Stored data entries:
= Beginning of Section =

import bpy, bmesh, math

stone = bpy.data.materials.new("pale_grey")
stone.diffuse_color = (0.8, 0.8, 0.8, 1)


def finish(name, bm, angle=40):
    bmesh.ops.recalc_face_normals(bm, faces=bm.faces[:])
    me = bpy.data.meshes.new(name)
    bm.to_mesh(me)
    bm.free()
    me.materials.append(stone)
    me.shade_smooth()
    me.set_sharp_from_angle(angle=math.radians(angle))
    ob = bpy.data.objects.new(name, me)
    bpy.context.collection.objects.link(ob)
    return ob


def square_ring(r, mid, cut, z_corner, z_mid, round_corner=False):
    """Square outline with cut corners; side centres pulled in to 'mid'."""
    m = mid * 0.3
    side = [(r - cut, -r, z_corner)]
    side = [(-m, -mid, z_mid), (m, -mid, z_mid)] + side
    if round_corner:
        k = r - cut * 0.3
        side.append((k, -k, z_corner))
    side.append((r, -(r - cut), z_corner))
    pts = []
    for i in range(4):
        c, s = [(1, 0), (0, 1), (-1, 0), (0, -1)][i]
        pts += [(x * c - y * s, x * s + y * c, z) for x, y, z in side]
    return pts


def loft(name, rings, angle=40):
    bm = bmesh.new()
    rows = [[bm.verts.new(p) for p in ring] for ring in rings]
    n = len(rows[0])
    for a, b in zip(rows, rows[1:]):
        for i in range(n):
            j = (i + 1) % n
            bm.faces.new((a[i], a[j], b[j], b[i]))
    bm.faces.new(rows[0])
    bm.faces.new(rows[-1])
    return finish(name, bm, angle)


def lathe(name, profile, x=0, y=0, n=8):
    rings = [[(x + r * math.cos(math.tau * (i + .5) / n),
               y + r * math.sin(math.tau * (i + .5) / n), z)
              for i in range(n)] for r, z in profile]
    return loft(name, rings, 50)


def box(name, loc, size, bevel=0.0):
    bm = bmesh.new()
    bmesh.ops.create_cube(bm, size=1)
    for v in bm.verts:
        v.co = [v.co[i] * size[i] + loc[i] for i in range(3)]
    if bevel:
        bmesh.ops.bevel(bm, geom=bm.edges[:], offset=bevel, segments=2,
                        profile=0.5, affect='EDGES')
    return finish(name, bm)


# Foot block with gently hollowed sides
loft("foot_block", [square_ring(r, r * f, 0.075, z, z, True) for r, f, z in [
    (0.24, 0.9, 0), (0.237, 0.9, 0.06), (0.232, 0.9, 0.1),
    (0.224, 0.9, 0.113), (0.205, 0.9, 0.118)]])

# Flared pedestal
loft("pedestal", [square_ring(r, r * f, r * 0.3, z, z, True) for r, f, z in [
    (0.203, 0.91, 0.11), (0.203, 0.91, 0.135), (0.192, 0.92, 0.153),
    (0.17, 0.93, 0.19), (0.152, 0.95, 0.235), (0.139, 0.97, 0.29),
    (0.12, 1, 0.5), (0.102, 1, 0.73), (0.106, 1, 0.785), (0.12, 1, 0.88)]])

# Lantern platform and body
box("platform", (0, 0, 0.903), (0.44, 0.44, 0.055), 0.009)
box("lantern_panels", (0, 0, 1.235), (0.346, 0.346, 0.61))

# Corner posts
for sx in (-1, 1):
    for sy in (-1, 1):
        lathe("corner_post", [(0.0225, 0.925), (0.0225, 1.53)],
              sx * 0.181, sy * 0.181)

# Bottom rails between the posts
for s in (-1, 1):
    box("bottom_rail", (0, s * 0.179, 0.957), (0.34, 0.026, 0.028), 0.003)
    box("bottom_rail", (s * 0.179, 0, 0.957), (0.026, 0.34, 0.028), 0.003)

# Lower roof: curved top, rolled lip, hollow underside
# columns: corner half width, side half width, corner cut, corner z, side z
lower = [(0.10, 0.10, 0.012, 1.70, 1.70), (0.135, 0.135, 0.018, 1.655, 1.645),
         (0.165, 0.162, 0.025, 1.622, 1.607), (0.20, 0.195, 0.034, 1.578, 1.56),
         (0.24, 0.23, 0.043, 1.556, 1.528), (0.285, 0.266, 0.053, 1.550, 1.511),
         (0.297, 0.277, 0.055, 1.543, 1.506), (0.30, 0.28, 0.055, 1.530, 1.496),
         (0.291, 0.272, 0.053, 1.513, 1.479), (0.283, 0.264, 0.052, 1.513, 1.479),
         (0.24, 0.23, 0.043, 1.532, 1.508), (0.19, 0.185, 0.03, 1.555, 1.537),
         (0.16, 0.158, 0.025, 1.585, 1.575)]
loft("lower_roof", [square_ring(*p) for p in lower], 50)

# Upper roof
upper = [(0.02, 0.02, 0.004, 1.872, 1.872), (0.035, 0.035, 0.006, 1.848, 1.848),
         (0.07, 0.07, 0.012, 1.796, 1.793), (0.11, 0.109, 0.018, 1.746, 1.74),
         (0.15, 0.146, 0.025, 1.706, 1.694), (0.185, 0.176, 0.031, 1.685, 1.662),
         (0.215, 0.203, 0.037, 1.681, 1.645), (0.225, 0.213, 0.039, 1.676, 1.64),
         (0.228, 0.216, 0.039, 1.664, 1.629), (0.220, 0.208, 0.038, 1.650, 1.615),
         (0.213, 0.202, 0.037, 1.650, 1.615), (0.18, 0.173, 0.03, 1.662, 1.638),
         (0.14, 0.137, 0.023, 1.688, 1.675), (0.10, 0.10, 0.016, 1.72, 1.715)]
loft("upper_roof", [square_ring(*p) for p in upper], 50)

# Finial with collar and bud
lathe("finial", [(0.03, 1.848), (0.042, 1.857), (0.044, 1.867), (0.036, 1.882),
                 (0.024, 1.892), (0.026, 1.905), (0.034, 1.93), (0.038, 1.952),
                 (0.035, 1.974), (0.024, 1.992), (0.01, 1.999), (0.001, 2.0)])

= End of Section =

Exercise goal: Which lines of the data include the string "posts"? Find them and copy each one.

Result for this exercise:
# Corner posts
# Bottom rails between the posts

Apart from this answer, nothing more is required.